“I’m just feeling so much pain for these guys,” Siegel said. “We’ve been so close, and we’ve made the second round four of the last five years and all four we could have won. And this one was the closest.”
■ Track and field
MANHATTAN, Kan. — The Texas Tech women’s and men’s teams both finished fifth at the Big 12 Conference outdoor championships that concluded a three-day run Sunday at Kansas State.
Tech failed to win a conference title in any individual event, but four men and four women placed second.
On the men’s side, the Red Raiders got second-place finishes from Gil Roberts in the 400 meters (45.16 seconds), Shane Brathwaite in the 110 hurdles (13.46) and Jamele Mason in the 400 hurdles (49.60). Kyal Meyers tied for second in the pole vault at 17 feet, 5 inches.
Brathwaite’s time met the Olympic qualifying A standard and was sixth fastest in Big 12 championships history.
Mason was upset in the 400 hurdles by Kansas’ Michael Stigler, a freshman from Canyon who won Texas high school state titles in both hurdles events.
In the 400 meters, Texas A&M freshman Deon Lendore ran 45.13 to edge Roberts by three one-hundredths of a second.
Tech all-American Bryce Lamb got third in the triple jump and fourth in the long jump. His triple-jump mark was 50-91/2, well off the personal record of 54-4 he jumped in the Red Raider Open, the team’s last tuneup before conference. The junior from Chandler, Ariz., went 25-21/2 in the long jump.
The Tech men also got a bronze medal in the 1,600-meter relay, where Isaiah Gill, Brathwaite, Mason and Roberts ran a time of 3:04.13.
The Tech women got silver-medal performances from Caroline Jepleting in the 1,500 meters (4:20.17), Rose Tanui with a personal record in the 5,000 (16:03.42), Katie Grimes in the 100 hurdles (13.00) and Precious Nwokey in the heptathlon (5,600 points).

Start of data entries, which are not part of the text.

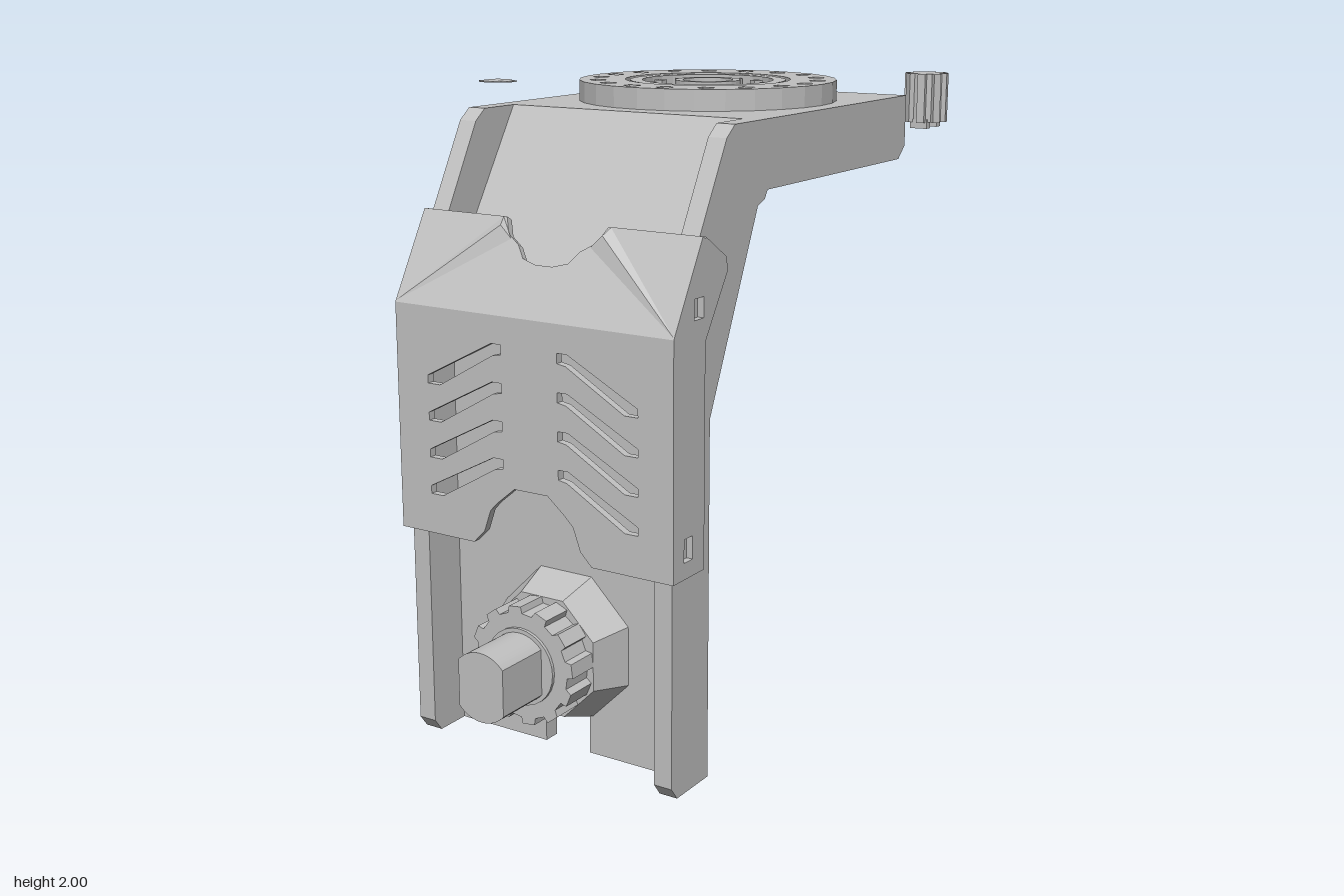
import * as THREE from 'three';

const grey = new THREE.MeshStandardMaterial({ color: 0xc0c0c0, flatShading: true, side: THREE.DoubleSide });
grey.name = 'machined grey';

const shapeOf = (pts) => new THREE.Shape(pts.map(([x, y]) => new THREE.Vector2(x, y)));
const extrude = (shape, depth) => new THREE.ExtrudeGeometry(shape, { depth, bevelEnabled: false, curveSegments: 14 });

function add(parent, name, geo) {
  const mesh = new THREE.Mesh(geo, grey);
  mesh.name = name;
  parent.add(mesh);
  return mesh;
}

// Facing plate: outline in x/y, from z0 to z1
const frontPlate = (shape, z0, z1) => extrude(shape, z1 - z0).translate(0, 0, z0);
// Lying plate: outline in x/-z, from y0 to y1
const flatPlate = (shape, y0, y1) => extrude(shape, y1 - y0).rotateX(-Math.PI / 2).translate(0, y0, 0);
// Side profile: outline in z/y, from x0 to x1
const sidePlate = (shape, x0, x1) => extrude(shape, x1 - x0).rotateY(-Math.PI / 2).translate(x1, 0, 0);

function roundHole(shape, x, y, r) {
  shape.holes.push(new THREE.Path().absarc(x, y, r, 0, Math.PI * 2, true));
}
function polyHole(shape, pts) {
  shape.holes.push(new THREE.Path(pts.map(([x, y]) => new THREE.Vector2(x, y))));
}
function squareHole(shape, x, y, w, h = w) {
  polyHole(shape, [[x - w / 2, y - h / 2], [x - w / 2, y + h / 2], [x + w / 2, y + h / 2], [x + w / 2, y - h / 2]]);
}
function squareHoleRing(shape, cx, cy, r, count, size, phase = 0) {
  for (let i = 0; i < count; i++) {
    const a = phase + (i / count) * Math.PI * 2;
    squareHole(shape, cx + r * Math.cos(a), cy + r * Math.sin(a), size);
  }
}
function disc(r, inner = 0) {
  const s = new THREE.Shape().absarc(0, 0, r, 0, Math.PI * 2, false);
  if (inner) roundHole(s, 0, 0, inner);
  return s;
}
function toothed(teeth, outer, inner) {
  const pts = [];
  for (let i = 0; i < teeth; i++) {
    [[0, outer], [0.45, outer], [0.55, inner], [0.95, inner]].forEach(([t, r]) => {
      const a = ((i + t) / teeth) * Math.PI * 2;
      pts.push([r * Math.cos(a), r * Math.sin(a)]);
    });
  }
  return shapeOf(pts);
}

const HALF = 0.4725, INNER = 0.412, DISC_Z = -0.275;

function buildBracket() {
  const g = new THREE.Group();
  g.name = 'bracket';

  // Side flanges
  const profile = [[0.65, 0], [0.68, 0.04], [0.68, 1.385], [0.54, 1.645], [0.4, 1.9], [0.355, 1.935], [-0.755, 1.935],
    [-0.755, 1.77], [-0.71, 1.73], [0.165, 1.73], [0.18, 1.705], [0.22, 1.69], [0.48, 1.11], [0.48, 0]];
  for (const s of [-1, 1]) {
    add(g, 'sideFlange', sidePlate(shapeOf(profile), s < 0 ? -HALF : INNER, s < 0 ? -INNER : HALF));
  }

  // Upright web with bottom notch, shaft hole and pin hole
  const web = shapeOf([[-INNER, 0], [-0.083, 0], [-0.083, 0.15], [0.083, 0.15], [0.083, 0], [INNER, 0], [INNER, 1.25], [-INNER, 1.25]]);
  roundHole(web, 0, 0.35, 0.107);
  squareHole(web, 0, 0.83, 0.03);
  add(g, 'uprightWeb', frontPlate(web, 0.48, 0.535));

  // Sloped web joining the upright to the top
  add(g, 'slopedWeb', sidePlate(shapeOf([[0.48, 1.25], [0.535, 1.25], [0.535, 1.42], [0.21, 1.935], [0.14, 1.885]]), -INNER, INNER));

  // Top plate with the turntable opening
  const top = shapeOf([[-INNER, -0.21], [INNER, -0.21], [INNER, 0.755], [-INNER, 0.755]]);
  roundHole(top, 0, -DISC_Z, 0.25);
  squareHoleRing(top, 0, -DISC_Z, 0.355, 18, 0.035);
  add(g, 'topPlate', flatPlate(top, 1.885, 1.935));
  return g;
}

function buildCover() {
  const g = new THREE.Group();
  g.name = 'cover';
  const W = 0.4925;

  // Front panel with arched lower edge and slanted vents
  const arch = [[0.215, 0.68], [0.175, 0.72], [0.15, 0.79], [0.12, 0.82], [0.06, 0.87]];
  const panel = shapeOf([[-W, 0.68], ...arch.map(([x, y]) => [-x, y]), ...arch.slice().reverse(), [W, 0.68], [W, 1.385], [-W, 1.385]]);
  for (let i = 0; i < 4; i++) {
    for (const s of [-1, 1]) {
      const y = -0.115 * i;
      polyHole(panel, [[0.1, 1.27], [0.1, 1.3], [0.135, 1.3], [0.375, 1.175], [0.375, 1.15], [0.33, 1.15], [0.13, 1.265]]
        .map(([x, v]) => [s * x, v + y]));
    }
  }
  add(g, 'ventedPanel', frontPlate(panel, 0.68, 0.705));

  // Sloped hood with a central cutout and two creased ridges
  const hood = new THREE.Group();
  hood.name = 'hood';
  hood.position.set(0, 1.385, 0.705);
  hood.rotation.x = -Math.atan2(0.15, 0.265);
  const dip = [[0.18, 0.302], [0.155, 0.25], [0.11, 0.22], [0.08, 0.18], [0.03, 0.165]];
  const lid = shapeOf([[-W, 0], [W, 0], [W, 0.302], ...dip, ...dip.slice().reverse().map(([x, y]) => [-x, y]), [-W, 0.302]]);
  add(hood, 'hoodPlate', frontPlate(lid, -0.025, 0));
  for (const s of [-1, 1]) {
    const a = [s * W, 0.004, 0], b = [s * 0.19, 0.3, 0.002], c = [s * 0.14, 0.235, 0.002], d = [s * 0.18, 0.268, 0.018];
    const ridge = new THREE.BufferGeometry();
    const faces = s > 0 ? [a, b, d, a, d, c, b, c, d] : [a, d, b, a, c, d, b, d, c];
    ridge.setAttribute('position', new THREE.Float32BufferAttribute(faces.flat(), 3));
    ridge.computeVertexNormals();
    add(hood, 'ridge', ridge);
  }
  g.add(hood);

  // Side ears with screw openings
  for (const s of [-1, 1]) {
    const ear = shapeOf([[0.54, 0.68], [0.68, 0.68], [0.68, 1.385], [0.54, 1.645], [0.43, 1.575], [0.42, 1.535], [0.54, 1.35]]);
    squareHole(ear, 0.575, 1.45, 0.05, 0.06);
    squareHole(ear, 0.625, 0.765, 0.045, 0.07);
    add(g, 'sideEar', sidePlate(ear, s < 0 ? -W : HALF, s < 0 ? -HALF : W));
  }
  return g;
}

function buildShaft() {
  const g = new THREE.Group();
  g.name = 'driveShaft';
  g.position.y = 0.35;
  const flange = new THREE.CylinderGeometry(0.2, 0.245, 0.125, 8).rotateY(Math.PI / 8).rotateX(Math.PI / 2).translate(0, 0, 0.5975);
  add(g, 'flange', flange);
  add(g, 'toothedCollar', frontPlate(toothed(12, 0.185, 0.165), 0.655, 0.765));
  add(g, 'bushing', frontPlate(disc(0.12), 0.765, 0.775));
  // Round shaft with two flats
  const a = Math.acos(0.08 / 0.107);
  const flat = new THREE.Shape();
  flat.absarc(0, 0, 0.107, a, Math.PI - a, false);
  flat.absarc(0, 0, 0.107, Math.PI + a, Math.PI * 2 - a, false);
  add(g, 'shaft', frontPlate(flat, 0.77, 0.96));
  add(g, 'rearSleeve', frontPlate(disc(0.107, 0.098), 0.42, 0.54));
  return g;
}

function buildTurntable() {
  const g = new THREE.Group();
  g.name = 'turntable';
  g.position.z = DISC_Z;
  const rim = disc(0.412, 0.265);
  squareHoleRing(rim, 0, 0, 0.355, 18, 0.043);
  add(g, 'rim', flatPlate(rim, 1.935, 2));
  const floor = disc(0.265);
  squareHoleRing(floor, 0, 0, 0.125, 4, 0.035, Math.PI / 2);
  add(g, 'floor', flatPlate(floor, 1.935, 1.965));
  [[0.25, 0.21], [0.105, 0.08]].forEach(([r, inner]) => add(g, 'raisedRing', flatPlate(disc(r, inner), 1.965, 1.998)));
  // Small studs between the rings
  for (let i = 0; i < 12; i++) {
    const stud = new THREE.BoxGeometry(0.03, 0.025, 0.03).translate(0.18, 1.977, 0).rotateY((i / 12) * Math.PI * 2);
    add(g, 'stud', stud);
  }
  return g;
}

export function createModel() {
  const model = new THREE.Group();
  model.name = 'bracketAssembly';

  const body = new THREE.Group();
  body.name = 'body';
  body.position.x = 0.0075;
  body.add(buildBracket(), buildCover(), buildShaft(), buildTurntable());
  model.add(body);

  // Loose splined pin behind the top plate
  const pin = new THREE.Group();
  pin.name = 'splinedPin';
  pin.position.set(0.49, 0, -0.89);
  add(pin, 'pinBody', flatPlate(toothed(8, 0.072, 0.056), 1.84, 2));
  for (const s of [-1, 1]) add(pin, 'prong', new THREE.BoxGeometry(0.06, 0.03, 0.03).translate(0, 1.835, s * 0.04));
  model.add(pin);

  // Loose flat key beside the turntable
  const key = shapeOf([[-0.57, -0.17], [-0.555, -0.185], [-0.505, -0.185], [-0.49, -0.16], [-0.465, -0.16],
    [-0.465, -0.11], [-0.49, -0.11], [-0.505, -0.085], [-0.555, -0.085], [-0.57, -0.1]]);
  add(model, 'flatKey', flatPlate(key, 1.996, 2));
  return model;
}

Tanui also took third in the 10,000 meters, running 34:34.32, and the Red Raider women got a bronze in the sprint relay. Erica Alexander, Taylor Evans, Tara Thomas and Terra Evans got the baton around in 43.71, breaking the R.V. Christian Track Complex record that had been 43.95.
Nwokey added a fourth-place finish in the 100 hurdles (13.44), giving Tech 12 points in that event, and Avril McGhee got fourth in the triple jump (41-5).
Defending national champion Texas A&M won the men’s team championship with 150 points, followed by Texas (131), Oklahoma (91), Kansas State (75) and Tech (72).
Texas won the women’s title with 139 points, edging Kansas, which had 1291/2, and three-time defending national champion A&M, which had 1281/2. Then came Baylor with 72 and Tech with 71.
The Tech women were hurt by rough weekends from some of their top athletes. Pole vaulter Shade Weygandt passed on the first three heights, then no-heighted at 13-61/2. Weygandt came in ranked second in the NCAA after clearing 14-9 the meet before.
Ifeatu Okafor went into the week ranked in the top 11 nationally in both the shot put and discus, but she didn’t make the finals in the discus and settled for fifth in the shot put.
Caroline Jepleting was disqualified for a lane violation in the women’s 800, an event that she ranked fourth in the Big 12 going into the meet.
The Tech women’s 1,600-meter relay also got fifth in 3:38.21. The men got fifth-place finishes from Brathwaite in the 400 hurdles (51.42), JaCorian Duffield in the high jump (6-11) and the sprint relay team of Ben McRoy, Markus Henderson, Brathwaite and Gill (39.86).